Blog Archives

Writing Exercise: 5 Words into Fiction

There’s a writer’s exercise I believe to be great fun (pretty sure I’ve shared about it here before). I highly recommend!

You’re given five random words by someone, anyone, and must fuse them together to create a vignette or flash fiction piece. It’s a challenging way to get the creative juices flowing, and it can be really satisfying to see what you come up with… even when it’s almost too contrived, as my example below seems when I reread it.

Some years back I was given the words binge, crow, foray, refract, and wile. (I can’t remember now who’d dealt them to me.)

 

Her hair, beautiful and harsh, is the color of a crow. This is by careful choice, and she has it dyed once a month, every third Tuesday. She loves the mystique of the hue, the way it refracts the light as a wile, almost like there’s some blue to it.

ID-100309993

Image courtesy of khunaspix at FreeDigitalPhotos.net.

Noah would have adored it, and so of course this is why. It is for him.

It was a month after he disappeared that she first had it colored. His foray into nothingness, hers into vanity. Because it is the single binge she’s found that stills the hurt, quiets the shame. Eating didn’t do it; she felt empty. Not drinking; she felt a waste of herself. And sleeping with Noah’s best friend, Mart, only buried guilt in her stomach and in her dreams.

So it is also for her, the hair and the rest, with the primping and pampering and perfection. It all says she is significant and strong and courageous, that she is and will be okay.

When she looks in the mirror to see what Noah left behind, she is satisfied by what she sees and she tells herself, You will be okay.

 

If there’s one thing I like about this little piece, it’s that the character comes through so strongly. I like her found sense of empowerment, that she has a thing—a simple thing – proving that, really, it comes down to decision and perspective—that affirms her status of being okay.

Now, so many years after writing this, a wholly different person than I was then, I relate to her. I appreciate her resolve, and that she herself has claimed the way it will be.

Do you want to try? Leave a comment below and I’ll give you five words.

Five Words Into Fiction

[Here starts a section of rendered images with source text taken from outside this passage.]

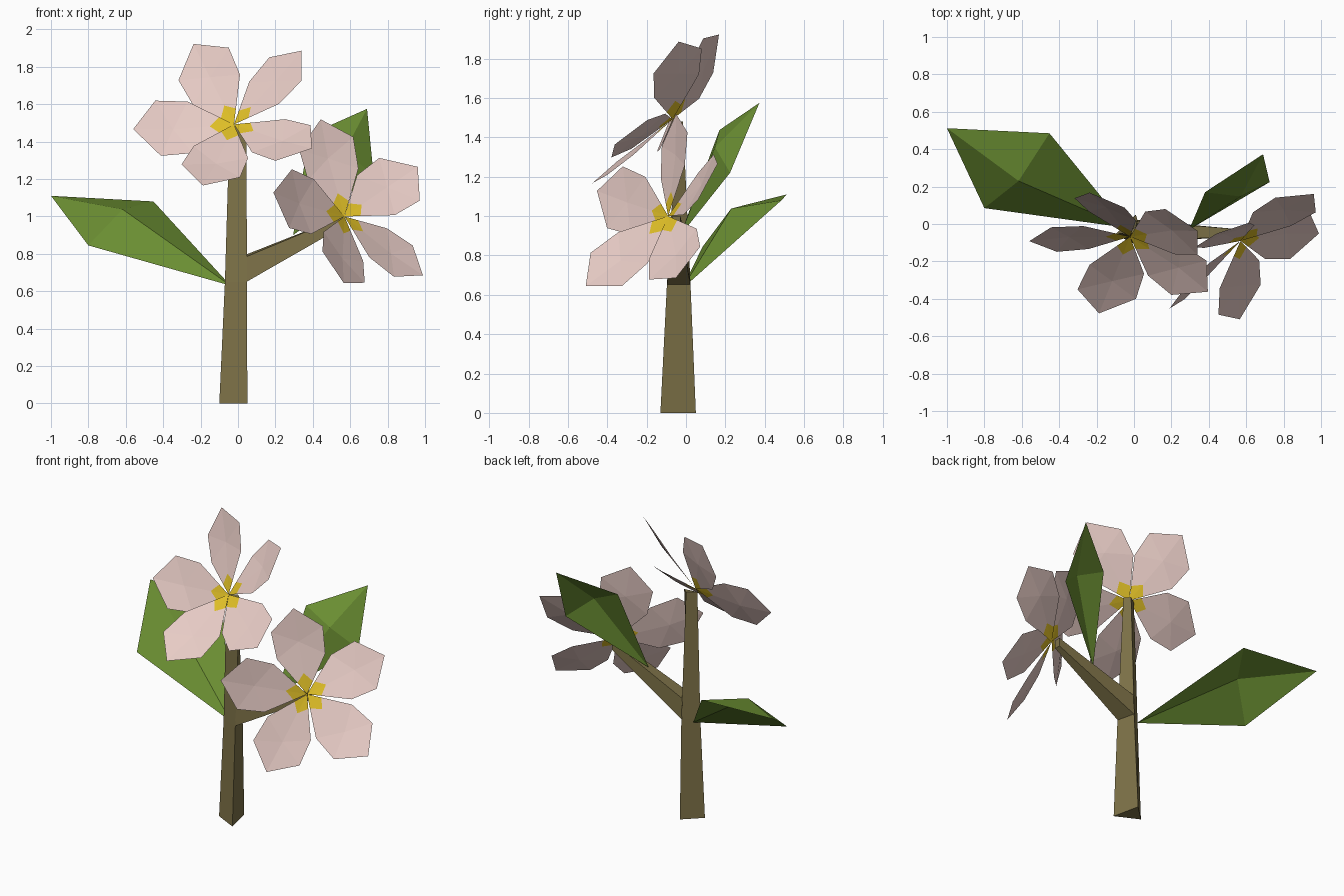
import bpy, math
from mathutils import Vector, Matrix

cube = bpy.data.objects.get("Cube")
if cube:
    bpy.data.objects.remove(cube, do_unlink=True)


def make_material(name, rgb):
    mat = bpy.data.materials.new(name)
    mat.use_nodes = True
    colour = (*rgb, 1.0)
    mat.diffuse_color = colour
    mat.node_tree.nodes["Principled BSDF"].inputs["Base Color"].default_value = colour
    return mat


BARK = make_material("bark_brown", (0.21, 0.17, 0.065))
PETAL = make_material("petal_pink", (0.80, 0.60, 0.56))
YELLOW = make_material("centre_yellow", (0.74, 0.52, 0.02))
LEAF = make_material("leaf_green", (0.15, 0.28, 0.033))


def make_object(name, verts, faces, mats, indices=()):
    mesh = bpy.data.meshes.new(name)
    mesh.from_pydata([tuple(v) for v in verts], [], faces)
    for mat in mats:
        mesh.materials.append(mat)
    for poly, index in zip(mesh.polygons, indices):
        poly.material_index = index
    obj = bpy.data.objects.new(name, mesh)
    bpy.context.collection.objects.link(obj)


def loft(name, rings, mat):
    """Skin a list of equal rings and cap both ends."""
    n = len(rings[0])
    faces = [tuple(reversed(range(n)))]
    for k in range(len(rings) - 1):
        for i in range(n):
            j = (i + 1) % n
            faces.append((k * n + i, k * n + j, (k + 1) * n + j, (k + 1) * n + i))
    faces.append(tuple(range((len(rings) - 1) * n, len(rings) * n)))
    make_object(name, [v for r in rings for v in r], faces, [mat])


# Three-sided tapering stem
def stem_ring(z, left, front, back):
    return [(*left, z), (*front, z), (*back, z)]


loft("stem", [stem_ring(0, (-0.1, -0.055), (0.05, -0.13), (0.01, 0.05)),
              stem_ring(0.65, (-0.07, -0.05), (0.048, -0.097), (0.018, 0.023)),
              stem_ring(1.48, (-0.045, -0.055), (0.045, -0.045), (0.01, -0.015))], BARK)

# Side branch growing from the flat face of the stem
loft("branch", [[(0.045, -0.096, 0.65), (0.015, 0.022, 0.65),
                 (0.015, 0.016, 0.785), (0.045, -0.088, 0.785)],
                [(0.56, -0.068, 0.945), (0.56, -0.028, 0.945),
                 (0.56, -0.028, 1.0), (0.56, -0.068, 1.0)]], BARK)


# Leaves: four corners folded over a raised middle point
def make_leaf(name, base, side_a, tip, side_b, middle):
    faces = [(i, (i + 1) % 4, 4) for i in range(4)]
    make_object(name, [base, side_a, tip, side_b, middle], faces, [LEAF])


make_leaf("right_leaf", (-0.04, -0.02, 0.63), (-0.8, 0.085, 0.845),
          (-1.0, 0.512, 1.11), (-0.452, 0.485, 1.08), (-0.617, 0.23, 1.038))
make_leaf("left_leaf", (0.295, -0.03, 0.9), (0.725, 0.224, 1.22),
          (0.69, 0.373, 1.575), (0.38, 0.17, 1.437), (0.57, 0.147, 1.35))


# Flowers: one skewed petal repeated five times, each with its own tilt
OUTLINE = [(0.235, -0.146), (0.4, -0.155), (0.523, 0.003), (0.39, 0.16), (0.225, 0.148)]
TILTS = [0, 0, -0.12, 0.1, 0.03]
PETAL_FACES = [(0, 1, 2), (0, 2, 3), (1, 4, 9, 2), (2, 9, 8, 3),
               (4, 5, 9), (5, 6, 9), (6, 7, 9), (7, 8, 9)]


def petal_points(tilt):
    slope = 0.25 + tilt
    rim = [Vector((p, f, slope * p + 0.25 * f)) for p, f in OUTLINE]
    middle = Vector((0.32, 0, slope * 0.32 - 0.012))
    base = Vector((0, 0, 0.014))
    inner = [base.lerp(rim[0], 0.32), base.lerp(middle, 0.4), base.lerp(rim[4], 0.32)]
    return [base] + inner + rim + [middle]


def make_flower(name, centre, out, facing):
    n = Vector(facing).normalized()
    p = Vector(out)
    p = (p - n * p.dot(n)).normalized()
    frame = Matrix((p, p.cross(n), n)).transposed()
    verts, faces, colours = [], [], []
    for k, tilt in enumerate(TILTS):
        spin = Matrix.Rotation(k * math.tau / 5, 3, 'Z')
        start = len(verts)
        verts += [Vector(centre) + frame @ (spin @ v) for v in petal_points(tilt)]
        for face in PETAL_FACES:
            faces.append(tuple(start + i for i in reversed(face)))
            colours.append(1 if 0 in face else 0)
    make_object(name, verts, faces, [PETAL, YELLOW], colours)


make_flower("top_flower", (-0.018, -0.057, 1.484), (-0.366, 0.625, 0.692), (-0.24, -0.78, 0.58))
make_flower("side_flower", (0.562, -0.08, 0.994), (-0.36, 0.242, 0.9), (0.51, -0.76, 0.41))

Some years ago there was a meme circulating the blogosphere: Write a piece that includes five random and unrelated words you’re dealt by another writer. At the time I was blogging at my old home, Something She Wrote, and what follows originally appeared there in October of 2009.

My words back then, from friend Wendy Miller of All In a Day’s Thought, were contentment, water, childhood, grasp, and art. Here’s the vignette I wrote, fiction, a man’s story of artistic motivation:

ID-100145144

from freedigitalphotos.net

People ask about my inspiration. Much like I’ve come to expect the attention of artist-hungry women, I’ve come to expect the question. What inspires you? And I have to steel myself before every show, bite the inside of my lip before I answer.

Of course, they pick up on the water theme woven throughout; it’s plain in every painting. But they assume it’s all borne of contentment, a man’s life spent on the lake. And they want to hear tell of creation spurred by deep, happy memory.

They’re right. That’s part of it, because I grew up at the water’s edge, and in its depths. It defined my childhood, my activity, the cool, smooth personality friends have long insisted is mine. It explains the fluid peace of my outer world. Fuels my art, too.

But what they don’t see, what I ensure is impossible for my audience to grasp, is the loss each piece represents. They’d never guess my work isn’t just from memory; it’s also in memoriam.

My brother’s initials are forever tucked away, whether carved into the fluff of a cloud, hidden beneath a boat stern, along the bushy tail of a treed squirrel. And in the twists and twirls of current, in the blue wisps of slight wave, I again and again feel the emotion of the day he died on the water we both loved.

Sometimes it’s too much. Other times, not enough. And I can’t stop, either way, because I’m driven. It is what inspires me.

It’s what I can’t tell them, those people who ask…

*

As I’ve been thinking about the creation of fiction again (after the hiatus I’ve talked about before), and considering varying exercises to get my writerly muscles back into shape, I was reminded of this meme. Reminded of the purity of creation through words, how fun it is to weave them together, how powerful a story they can tell. And I’m pressed with a feeling that I need to try this exercise once more. Have someone assign me a few words and use them to draw out a premise, or excerpt. I think this time, I’ll use the brand new character who’s recently come to mind, and bend the words to her story. It’ll be so fun, and rewarding, too, I think.

So, I’m on it.

If you’re a writer, have you tried this exercise in the past? If you’d like to now, tell me in the comments. I’ll toss you five words.

If you’re not a writer—what are you waiting for?!—but were to sit down and begin to write, anything, what kind of approach would you take?

%d bloggers like this: